The park itself is not particularly large. It has swampy areas...spots where the water from the melting snows of Mt Kilamanjaro surface in the plains. These are the areas that sustain life during the long dry seasons. A few years ago there was a long drought that sadly killed thousands of animals. David said that everywhere you looked you saw dead and dying animals, starving because there was no food. Fortunately, rains have improved but they're still way below normal in the grasslands...they are hoping for good rainfall for November. I certainly hope they get them. Mount Kilamanjaro casts this land in the rain shadow, compounding the problem. It looked like rain was falling on the other side of the mountain, in Tanzania, though none fell where we were.

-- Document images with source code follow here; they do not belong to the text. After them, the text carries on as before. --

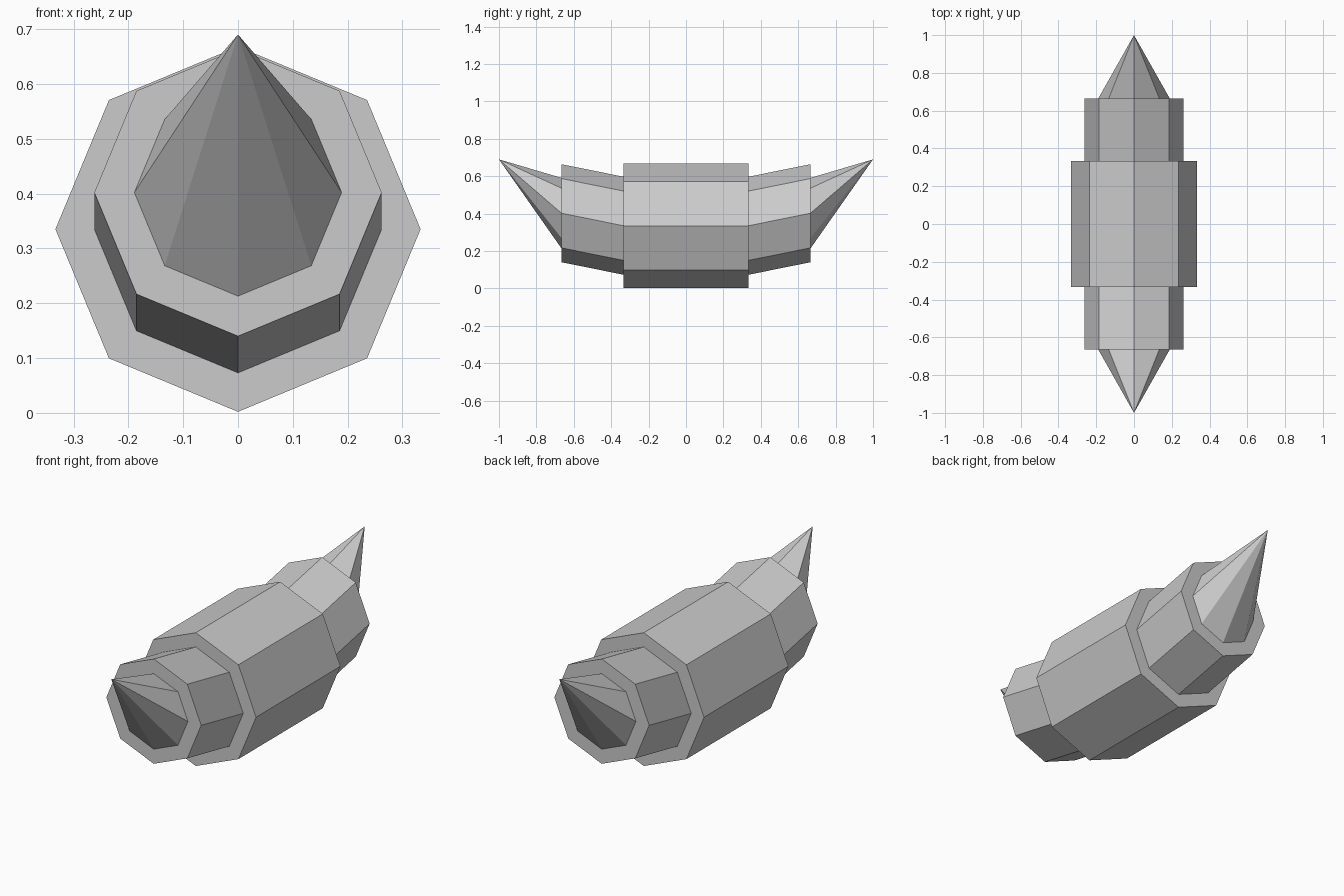
import bpy, bmesh, math

cube = bpy.data.objects.get("Cube")
if cube:
    bpy.data.objects.remove(cube, do_unlink=True)

# Single plain grey material
grey = bpy.data.materials.new("plain_grey")
grey.use_nodes = True
COLOUR = (0.6, 0.6, 0.6, 1.0)
grey.diffuse_color = COLOUR
grey.node_tree.nodes["Principled BSDF"].inputs["Base Color"].default_value = COLOUR

SIDES = 8
R_CORE, R_COLLAR, R_SPIKE = 0.333, 0.262, 0.189   # octagon radii
Z_CORE, Z_COLLAR, Z_TIP = 0.335, 0.402, 0.69      # ring centre heights
Y_CORE, Y_COLLAR, Y_TIP = 0.333, 0.665, 1.0       # distances along the length


def loft(name, rings):
    """Skin octagonal rings (y, radius, centre z), listed from front to back."""
    bm = bmesh.new()
    loops = []
    for y, r, cz in rings:
        angles = [math.tau * i / SIDES for i in range(SIDES)]
        loops.append([bm.verts.new((r * math.cos(a), y, cz + r * math.sin(a)))
                      for a in angles])
    for p, q in zip(loops, loops[1:]):
        for i in range(SIDES):
            j = (i + 1) % SIDES
            bm.faces.new((p[i], q[i], q[j], p[j]))
    # Collapse zero-radius rings to a point
    bmesh.ops.remove_doubles(bm, verts=bm.verts[:], dist=1e-5)
    mesh = bpy.data.meshes.new(name)
    bm.to_mesh(mesh)
    bm.free()
    mesh.materials.append(grey)
    obj = bpy.data.objects.new(name, mesh)
    bpy.context.collection.objects.link(obj)
    return obj


# Central barrel with stepped shoulders
loft("core", [(-Y_CORE, R_COLLAR, Z_CORE), (-Y_CORE, R_CORE, Z_CORE),
              (Y_CORE, R_CORE, Z_CORE), (Y_CORE, R_COLLAR, Z_CORE)])

# Upward-slanting collars and swept spikes, the same at both ends
collar = [(-Y_COLLAR, R_SPIKE, Z_COLLAR), (-Y_COLLAR, R_COLLAR, Z_COLLAR),
          (-Y_CORE, R_COLLAR, Z_CORE)]
spike = [(-Y_TIP, 0.0, Z_TIP), (-Y_COLLAR, R_SPIKE, Z_COLLAR)]
for part, rings in (("collar", collar), ("spike", spike)):
    loft("front_" + part, rings)
    loft("back_" + part, [(-y, r, cz) for y, r, cz in reversed(rings)])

Safari drives generally take place early in the morning and in the evening, catching the cooler parts of the day when the animals are more likely to be on the move. Now, you must know, this lodge is not small, even though the park is. David said to meet him out front at four o'clock. Apparently this is the optimum time to raise the top of the van (at the last minute so the monkeys don’t get in) and head off to bounce over the savanna. Everyone in the lodge was given the same time so twenty vans or jeeps were lined up outside the lodge, waiting to head off on the washboard roads, in search of wild animals to shoot...fortunately only with cameras! The drivers all have radios so that they can let other drivers know where the animals are. A hot spot might have ten to fifteen of the vans converging for the photo-op. Even with the confusion and dust, we had a chance to see some amazing views of these animals, up close.
I think the best view was a herd of zebras. They seemed a bit restless, shuffling, looking around, not really grazing. The stallions had a wary look to them. A good pair of binoculars told us why...there were nine lions lounging around in front of them. Now I would have thought the zebras would have moseyed along, moving away but no, they stayed in the area, watching. Perhaps they wanted to keep those predators in their sight...or maybe they knew that the lions were full already?
We seem to have an affinity for cloud covered mountains. We were in China, to see Snow Dragon Mountain but the entire time all we heard was how beautiful and stunning it was...never saw it. Now we are at the base of the largest volcano in Africa...maybe even the world...and it's covered in clouds. We are making offerings to the wind and picture gods to have it clear for us. Hopefully...
The next morning, after a wonderful breakfast, we again put up the roof and headed out on safari for another washboard drive across the savanna. The temperature dropped today so the ambulating herds heading for the water swamps were making the trek a bit later...good for us because we saw lots of them on the move.
We discovered the latest contestants for the Olympic synchronized swimming - pelicans. We found five of them swimming around in one of the swampy areas (though the video was taken before the other birds joined in). Every time they saw a fish or other delicacy to eat, ALL five ducked their heads, raised their butts and spread their wings a bit, in unison! They did it over and over again, not a fluke. David said it was a fishing strategy...if that tasty morsel got away from the first one, no matter which way it went, it was likely to get picked up by the next guy in line. Cooperative teamwork!
Dust devils are everywhere here. The dirt is very dry, silty, super fine, and the playing winds whip them up quickly. As you look out, you can see ten or more at any given time. The colors are interesting, varying from very red to sandy to nearly black.